The main results were as follows. (1) In Study 1, ANOVA results showed that compared with control groups, groups with common ingroup identity reported lower competitive victimhood, and there was no interaction between group and common identity. (2) Study 2A showed that power need mediated the relationship between common ingroup identity and competitive victimhood. The indirect effect of power need was significant. The moral need was irrelevant to common ingroup identity and is not a mediator. (3) Study 2B reconfirmed the model for doctors but not for the patients group.

Based on the common ingroup identity model, this study proposed and confirmed the applicability of this model in the doctor-patient field in China. Additionally, the study proposed new methods and perspectives on the doctor-patient relationship. In the future, researchers should focus on other mediators, such as empathy and trust in different groups.
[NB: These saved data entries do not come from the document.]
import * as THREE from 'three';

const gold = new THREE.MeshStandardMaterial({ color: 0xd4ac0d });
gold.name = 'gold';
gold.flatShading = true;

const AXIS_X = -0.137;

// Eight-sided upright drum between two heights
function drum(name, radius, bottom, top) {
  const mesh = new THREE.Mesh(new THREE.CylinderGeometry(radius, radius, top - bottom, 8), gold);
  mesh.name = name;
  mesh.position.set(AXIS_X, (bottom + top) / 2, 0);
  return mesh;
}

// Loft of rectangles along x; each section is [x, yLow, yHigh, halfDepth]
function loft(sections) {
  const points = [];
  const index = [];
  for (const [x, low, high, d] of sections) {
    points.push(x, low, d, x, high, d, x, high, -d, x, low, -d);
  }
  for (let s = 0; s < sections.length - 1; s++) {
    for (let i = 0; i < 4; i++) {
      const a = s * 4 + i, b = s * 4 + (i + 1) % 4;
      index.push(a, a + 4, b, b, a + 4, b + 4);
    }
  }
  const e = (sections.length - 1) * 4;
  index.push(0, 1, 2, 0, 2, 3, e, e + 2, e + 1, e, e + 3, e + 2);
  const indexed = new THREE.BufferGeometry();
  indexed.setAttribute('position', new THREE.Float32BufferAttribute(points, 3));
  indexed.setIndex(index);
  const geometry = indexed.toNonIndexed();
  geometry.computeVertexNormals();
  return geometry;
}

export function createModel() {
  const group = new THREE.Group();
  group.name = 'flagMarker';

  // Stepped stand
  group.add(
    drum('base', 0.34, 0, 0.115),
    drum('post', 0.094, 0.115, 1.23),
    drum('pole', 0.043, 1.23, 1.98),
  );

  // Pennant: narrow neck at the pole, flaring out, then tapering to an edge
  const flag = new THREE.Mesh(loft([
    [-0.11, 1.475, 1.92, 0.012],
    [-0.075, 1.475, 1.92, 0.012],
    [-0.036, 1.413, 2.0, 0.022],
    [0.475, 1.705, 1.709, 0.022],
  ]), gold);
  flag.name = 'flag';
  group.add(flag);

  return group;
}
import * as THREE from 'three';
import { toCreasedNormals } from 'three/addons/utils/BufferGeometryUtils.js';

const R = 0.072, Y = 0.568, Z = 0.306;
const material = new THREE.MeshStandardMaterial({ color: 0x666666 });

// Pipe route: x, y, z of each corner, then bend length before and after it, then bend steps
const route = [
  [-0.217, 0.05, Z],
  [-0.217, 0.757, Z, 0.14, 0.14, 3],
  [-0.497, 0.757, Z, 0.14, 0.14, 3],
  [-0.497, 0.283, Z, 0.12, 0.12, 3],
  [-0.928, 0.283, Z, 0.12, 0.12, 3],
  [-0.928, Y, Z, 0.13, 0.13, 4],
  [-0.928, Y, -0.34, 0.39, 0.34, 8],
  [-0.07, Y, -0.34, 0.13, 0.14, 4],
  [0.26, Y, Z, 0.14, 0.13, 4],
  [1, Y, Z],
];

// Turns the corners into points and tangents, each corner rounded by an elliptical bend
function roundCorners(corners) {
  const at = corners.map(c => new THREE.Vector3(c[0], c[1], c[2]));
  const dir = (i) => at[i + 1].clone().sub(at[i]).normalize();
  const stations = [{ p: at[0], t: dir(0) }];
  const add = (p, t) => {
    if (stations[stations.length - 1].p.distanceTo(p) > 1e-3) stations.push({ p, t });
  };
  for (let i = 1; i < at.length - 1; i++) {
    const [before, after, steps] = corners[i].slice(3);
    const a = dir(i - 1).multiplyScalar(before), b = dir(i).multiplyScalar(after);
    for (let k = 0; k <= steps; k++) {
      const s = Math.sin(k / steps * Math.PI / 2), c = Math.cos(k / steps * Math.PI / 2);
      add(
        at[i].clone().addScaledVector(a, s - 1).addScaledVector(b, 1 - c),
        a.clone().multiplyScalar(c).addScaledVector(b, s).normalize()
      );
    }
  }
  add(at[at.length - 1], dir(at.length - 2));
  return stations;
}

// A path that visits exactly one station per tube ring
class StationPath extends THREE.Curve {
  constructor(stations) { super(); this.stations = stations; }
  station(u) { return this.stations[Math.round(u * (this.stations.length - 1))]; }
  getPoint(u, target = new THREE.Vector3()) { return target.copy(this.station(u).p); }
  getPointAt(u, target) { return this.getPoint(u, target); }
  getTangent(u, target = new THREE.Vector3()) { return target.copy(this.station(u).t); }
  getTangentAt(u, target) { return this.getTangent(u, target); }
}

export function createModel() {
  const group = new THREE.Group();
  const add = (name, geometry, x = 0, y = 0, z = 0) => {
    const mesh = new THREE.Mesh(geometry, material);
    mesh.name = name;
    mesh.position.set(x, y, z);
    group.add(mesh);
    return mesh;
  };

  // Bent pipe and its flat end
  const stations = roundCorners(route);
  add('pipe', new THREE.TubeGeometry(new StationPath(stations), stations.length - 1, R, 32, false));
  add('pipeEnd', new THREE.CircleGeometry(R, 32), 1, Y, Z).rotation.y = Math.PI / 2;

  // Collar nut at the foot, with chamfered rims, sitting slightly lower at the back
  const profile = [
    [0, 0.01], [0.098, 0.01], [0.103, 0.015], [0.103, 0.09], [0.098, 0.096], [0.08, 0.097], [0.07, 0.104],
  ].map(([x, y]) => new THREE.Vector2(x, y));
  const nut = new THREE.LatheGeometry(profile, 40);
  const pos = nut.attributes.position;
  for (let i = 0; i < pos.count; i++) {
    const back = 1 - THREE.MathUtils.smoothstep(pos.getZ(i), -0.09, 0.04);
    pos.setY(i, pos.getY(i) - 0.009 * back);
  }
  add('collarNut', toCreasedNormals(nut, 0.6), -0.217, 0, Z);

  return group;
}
Key words: doctor-patient relationship, competitive victimhood, common ingroup identity, power need, moral need